Shollenberger Park is a 165-acre (0.67 km2) wetland park located in Petaluma, California. Together with the 80-acre (320,000 m2) Alman Marsh, and 260-acre (1.1 km2) Ellis Creek which opened to the public in July 2009, a total of 505 acres (2.04 km2) are accessible to the public. The entirety is referred to as the "Petaluma Wetlands".
The Imperial National Wildlife Refuge protects wildlife habitat along 30 miles (50 km) of the lower Colorado River in Arizona and California, including the last un-channeled section before the river enters Mexico. The Imperial Refuge Wilderness, a federally designated, 15,056-acre (60.93 km2), wilderness area is protected within the refuge. It also surrounds the Picacho State Recreation Area. This section of the Colorado River is popular for boating, hiking, fishing, camping, exploring old mining camps and wildlife watching.
Abbotts Lagoon is a two-stage lagoon on the northwestern coast of the Point Reyes National Seashore, southwest of Tomales Point. The upper lagoon is a fresh water impoundment which overflows into a lower brackish level with occasional winter tidal exchange.
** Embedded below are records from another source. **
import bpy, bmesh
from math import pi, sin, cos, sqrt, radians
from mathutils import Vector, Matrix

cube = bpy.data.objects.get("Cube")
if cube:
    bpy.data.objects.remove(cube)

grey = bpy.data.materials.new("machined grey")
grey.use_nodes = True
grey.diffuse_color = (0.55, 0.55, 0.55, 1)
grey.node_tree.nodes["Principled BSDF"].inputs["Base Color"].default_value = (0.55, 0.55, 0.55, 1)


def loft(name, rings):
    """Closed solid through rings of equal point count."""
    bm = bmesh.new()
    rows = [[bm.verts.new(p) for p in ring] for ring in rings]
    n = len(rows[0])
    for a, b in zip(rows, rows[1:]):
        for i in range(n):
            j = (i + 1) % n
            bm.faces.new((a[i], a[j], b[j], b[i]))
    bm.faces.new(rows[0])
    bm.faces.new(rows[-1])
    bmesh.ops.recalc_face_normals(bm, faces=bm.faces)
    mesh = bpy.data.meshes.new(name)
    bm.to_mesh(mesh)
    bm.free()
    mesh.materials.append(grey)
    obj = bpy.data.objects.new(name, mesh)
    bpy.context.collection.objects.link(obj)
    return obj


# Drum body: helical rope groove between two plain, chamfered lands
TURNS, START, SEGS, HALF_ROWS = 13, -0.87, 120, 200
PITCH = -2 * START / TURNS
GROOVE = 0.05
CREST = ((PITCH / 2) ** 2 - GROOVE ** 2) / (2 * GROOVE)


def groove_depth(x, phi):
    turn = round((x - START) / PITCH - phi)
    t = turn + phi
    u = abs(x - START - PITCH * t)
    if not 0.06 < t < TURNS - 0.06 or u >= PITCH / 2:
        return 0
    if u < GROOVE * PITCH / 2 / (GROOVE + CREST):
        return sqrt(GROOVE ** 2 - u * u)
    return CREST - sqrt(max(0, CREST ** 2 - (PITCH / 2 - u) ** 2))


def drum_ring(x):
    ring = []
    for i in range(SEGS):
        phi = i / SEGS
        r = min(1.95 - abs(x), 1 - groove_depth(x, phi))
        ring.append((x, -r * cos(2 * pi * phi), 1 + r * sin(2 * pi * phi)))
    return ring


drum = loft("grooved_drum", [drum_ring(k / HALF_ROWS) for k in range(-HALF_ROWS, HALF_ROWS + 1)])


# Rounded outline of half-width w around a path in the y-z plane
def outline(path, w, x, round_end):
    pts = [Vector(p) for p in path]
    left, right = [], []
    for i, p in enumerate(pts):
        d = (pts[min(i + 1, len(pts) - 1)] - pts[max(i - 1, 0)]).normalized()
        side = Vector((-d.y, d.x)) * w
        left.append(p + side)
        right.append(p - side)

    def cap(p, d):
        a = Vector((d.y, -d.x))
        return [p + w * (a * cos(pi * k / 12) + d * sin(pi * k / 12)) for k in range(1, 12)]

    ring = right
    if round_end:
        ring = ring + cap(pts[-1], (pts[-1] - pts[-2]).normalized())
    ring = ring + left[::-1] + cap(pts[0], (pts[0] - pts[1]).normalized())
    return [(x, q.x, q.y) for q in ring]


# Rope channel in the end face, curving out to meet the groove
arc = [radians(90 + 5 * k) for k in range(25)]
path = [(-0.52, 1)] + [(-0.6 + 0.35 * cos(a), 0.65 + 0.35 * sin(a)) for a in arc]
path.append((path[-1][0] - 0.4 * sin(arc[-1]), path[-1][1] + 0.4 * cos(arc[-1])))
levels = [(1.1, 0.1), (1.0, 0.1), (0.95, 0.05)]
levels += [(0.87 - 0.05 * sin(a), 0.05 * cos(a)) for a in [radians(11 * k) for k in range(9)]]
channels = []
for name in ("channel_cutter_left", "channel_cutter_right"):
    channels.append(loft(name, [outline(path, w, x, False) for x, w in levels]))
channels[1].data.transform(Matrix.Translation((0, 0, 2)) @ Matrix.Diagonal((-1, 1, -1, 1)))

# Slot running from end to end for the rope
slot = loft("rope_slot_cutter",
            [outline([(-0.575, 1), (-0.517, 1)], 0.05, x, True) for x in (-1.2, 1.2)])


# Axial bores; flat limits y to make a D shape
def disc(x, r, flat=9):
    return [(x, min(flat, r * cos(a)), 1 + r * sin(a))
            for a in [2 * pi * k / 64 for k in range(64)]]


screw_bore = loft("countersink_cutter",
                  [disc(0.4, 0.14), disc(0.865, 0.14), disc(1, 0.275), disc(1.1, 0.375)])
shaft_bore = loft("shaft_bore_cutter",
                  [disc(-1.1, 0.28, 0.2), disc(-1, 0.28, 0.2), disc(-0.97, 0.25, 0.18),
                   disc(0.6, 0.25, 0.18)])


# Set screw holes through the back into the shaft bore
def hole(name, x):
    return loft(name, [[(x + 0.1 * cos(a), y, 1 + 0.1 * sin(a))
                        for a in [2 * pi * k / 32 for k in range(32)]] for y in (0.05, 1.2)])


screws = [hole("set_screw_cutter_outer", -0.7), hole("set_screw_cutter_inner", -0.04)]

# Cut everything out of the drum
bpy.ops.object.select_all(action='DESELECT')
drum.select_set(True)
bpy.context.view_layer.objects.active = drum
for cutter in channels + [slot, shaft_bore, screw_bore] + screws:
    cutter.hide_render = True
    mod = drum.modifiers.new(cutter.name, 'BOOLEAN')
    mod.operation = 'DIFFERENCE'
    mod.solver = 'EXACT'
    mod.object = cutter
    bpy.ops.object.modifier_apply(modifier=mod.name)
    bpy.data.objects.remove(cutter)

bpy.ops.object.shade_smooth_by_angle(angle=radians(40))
The eastern shore of the lagoon is covered with old growth northern coastal scrub including coyote bush, yellow bush lupine, sword fern and California blackberry.